Skip to main content

The Black Flamingo: the virtual book club

Join a journey of self-discovery that starts on the page and ends in your heart.

You will need

  • Device with access to the internet
  • Pens or pencils
  • Scrap paper

The Black Flamingo

This book explores the life of a mixed-race gay teenager determined to be himself. Michael’s inevitable wobbles make his character feel real, and the reader sees the importance of the support he has from his family and friends.

Read the first few chapters

Before you begin

  • This is a great activity to run during an online session. Check out the advice on using Zoom and other popular digital platforms and the guidance on being safe online.
  • Everyone should read or listen to The Black Flamingo by Dean Atta before the book club. You can find which libraries in your area stock this book using the WorldCat search tool, or borrow the e-book or audiobook versions through Overdrive
  • You could get everyone excited about the book club by sharing the video below of author Dean Atta performing extracts from the book.
  • It’s up to the book club’s members to decide exactly how they run their club, so make sure everyone has their say. We’ve included suggestions to get you started, but feel free to adapt them so they work for you.


Play literary alphabet soup
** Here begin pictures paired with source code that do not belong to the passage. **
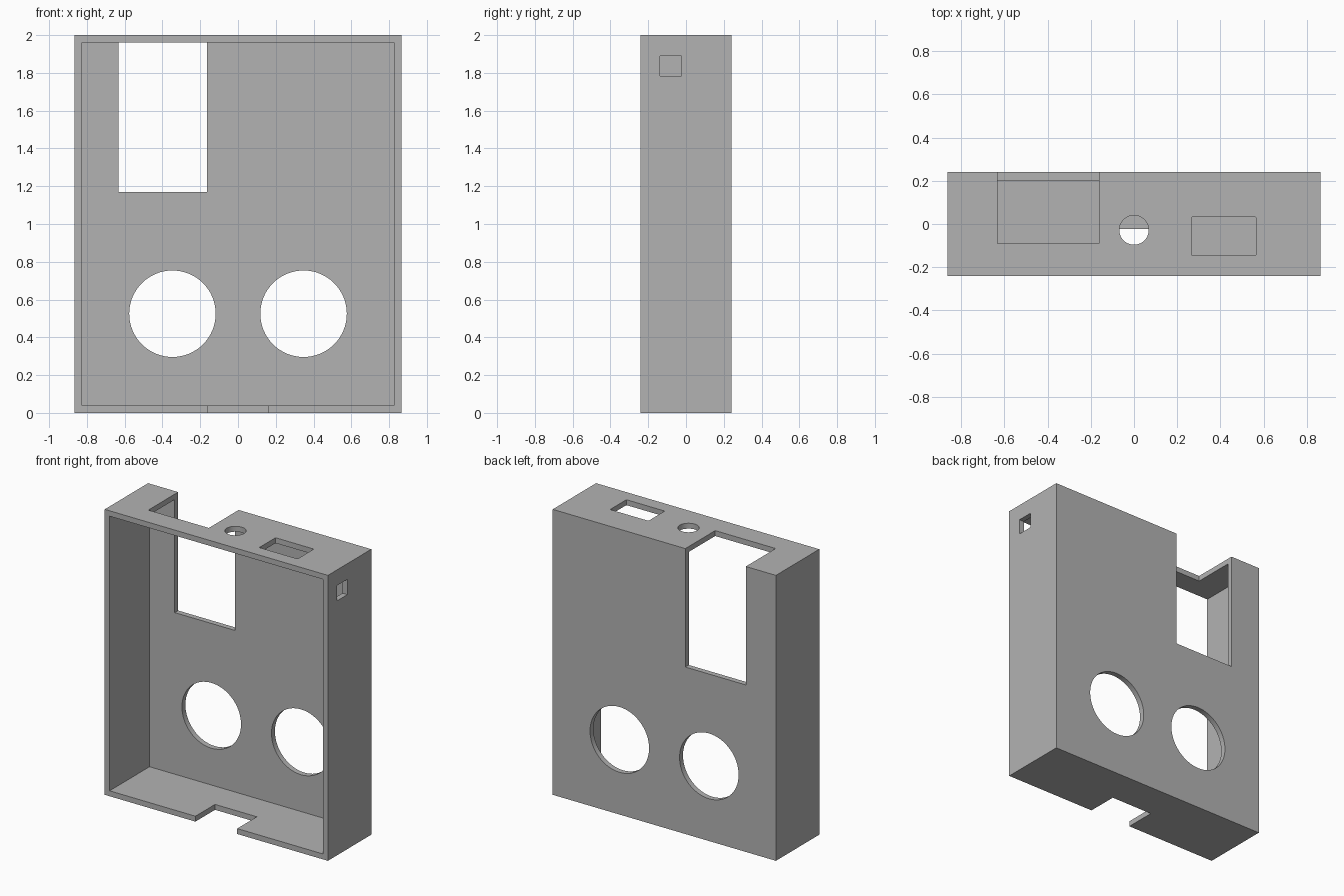
import bpy
import math

cube = bpy.data.objects.get("Cube")
if cube:
    bpy.data.objects.remove(cube, do_unlink=True)

W, D, H, T = 0.865, 0.24, 2.0, 0.038   # half width, half depth, height, wall

grey = bpy.data.materials.new("plain_grey")
grey.use_nodes = True
colour = (0.45, 0.45, 0.45, 1)
grey.diffuse_color = colour
grey.node_tree.nodes["Principled BSDF"].inputs["Base Color"].default_value = colour


def box(name, x, y, z):
    """Box spanning the given (low, high) ranges."""
    spans = (x, y, z)
    bpy.ops.mesh.primitive_cube_add(size=1, location=[sum(s) / 2 for s in spans])
    ob = bpy.context.object
    ob.name = name
    ob.scale = [s[1] - s[0] for s in spans]
    bpy.ops.object.transform_apply(location=True, rotation=True, scale=True)
    ob.data.materials.append(grey)
    return ob


def cylinder(name, radius, depth, location, tilt=0):
    bpy.ops.mesh.primitive_cylinder_add(vertices=64, radius=radius, depth=depth,
                                        location=location, rotation=(tilt, 0, 0))
    ob = bpy.context.object
    ob.name = name
    ob.data.materials.append(grey)
    return ob


# Outer shell
case = box("enclosure_shell", (-W, W), (-D, D), (0, H))

# Hollow interior, open at the front
cutters = [box("interior_cutter", (T - W, W - T), (-D - 0.1, D - T), (T, H - T))]

# Slot through the top wall and the upper back wall
cutters.append(box("slot_cutter", (-0.632, -0.163), (-0.09, D + 0.1), (1.17, H + 0.1)))

# Notch at the front of the floor
cutters.append(box("floor_notch_cutter", (-0.162, 0.162), (-D - 0.1, -0.023), (-0.1, 0.1)))

# Two round openings in the back wall
for side in (-1, 1):
    cutters.append(cylinder("round_opening_cutter", 0.229, 0.2,
                            (side * 0.347, D, 0.525), math.pi / 2))

# Round and rectangular ports in the top wall
cutters.append(cylinder("round_port_cutter", 0.068, 0.2, (0, -0.028, H)))
port = box("rectangular_port_cutter", (0.268, 0.565), (-0.147, 0.033), (H - 0.1, H + 0.1))
bevel = port.modifiers.new("soft_corners", "BEVEL")
bevel.width = 0.005
bevel.segments = 2
cutters.append(port)

# Small square port in the left wall
cutters.append(box("side_port_cutter", (W - 0.1, W + 0.1), (-0.137, -0.025), (1.783, 1.89)))

# Cut every opening, then discard the cutters
bpy.ops.object.select_all(action="DESELECT")
bpy.context.view_layer.objects.active = case
case.select_set(True)
for cutter in cutters:
    cutter.hide_render = True
    cut = case.modifiers.new(cutter.name, "BOOLEAN")
    cut.operation = "DIFFERENCE"
    cut.solver = "EXACT"
    cut.object = cutter
    bpy.ops.object.modifier_apply(modifier=cut.name)
for cutter in cutters:
    bpy.data.objects.remove(cutter, do_unlink=True)

bpy.ops.object.shade_smooth_by_angle(angle=math.radians(30))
  1. The first person should unmute themselves and say something about the book or how it made them feel that begins with the letter A. They could choose a character, event, place, object, or feeling. They should say the name of the person they’re passing the alphabet soup to, then mute themselves again.
  1. The next person should unmute themselves, say something about the book or how it made them feel that begins with the better B, then pass the soup on and mute themselves again. 
  2. Everyone should keep playing until everyone’s had at least one turn and has finished the alphabet. 

Share in 60 seconds

  1. Everyone should divide a piece of paper into four sections.
  2. Everyone should fill one section with writing or drawing about a character they’d like to know more about. The person leading the activity should time 60 seconds and let people know when their time is up.
  3. Everyone should fill the other sections with the place or event they could imagine most clearly, the most important part of the story, and the character or event they related to most. The person leading the activity should give everyone 60 seconds for each section.  
  4. The person leading the activity should chose one of the sections. Everyone who wants to should take it in turns to share what they wrote or drew in that section. They could read it out or hold it up to their screen. The person leading the activity should invite people to share ideas for all of the sections. 

Michael and me

  1. Everyone should choose one word that describes both Michael Angeli and themselves. 
  1. Everyone who’s happy to share their word should take it in turns to say it, write it on a piece of paper and hold it up to their camera, or type it into the chat. 


This book is all about identity and self-discovery. Why wasn’t belonging simple for Michael? How did he find the freedom to be himself? People could think about how identities are really complex and how things like racism make it even more difficult of people to explore their identity safely. 

Everyone should make a pledge to support others as they explore their identity and think about how they’ll do it (for example, they could pledge to listen without judging). Everyone should make a second pledge to support themselves as they explore their identity (for example, they could pledge to remind themselves that questioning who you are is normal and OK). People could write their pledge down, say it out loud, or just think about it quietly.  

Head over to The Children’s Society to learn more about why personal identity is important and what you can do if you’re feeling confused about your identity. Childline also has support and information about racism and sexual and gender identity


All activities must be safely managed. Use the safety checklist to help you plan and risk assess your activity. Do a risk assessment and take appropriate steps to reduce risk. Always get approval for the activity and have suitable supervision and an InTouch process.

Online safety

Supervise young people when they’re online and give them advice about staying safe.

For more support around online safety or bullying, check out the NSPCC website. If you want to know more about specific social networks and games, Childnet has information and safety tips for apps. You can also report anything that’s worried you online to the Child Exploitation and Online Protection command.

As always, if you’ve got concerns about a young person’s welfare (including their online experiences), follow the Yellow Card reporting processes.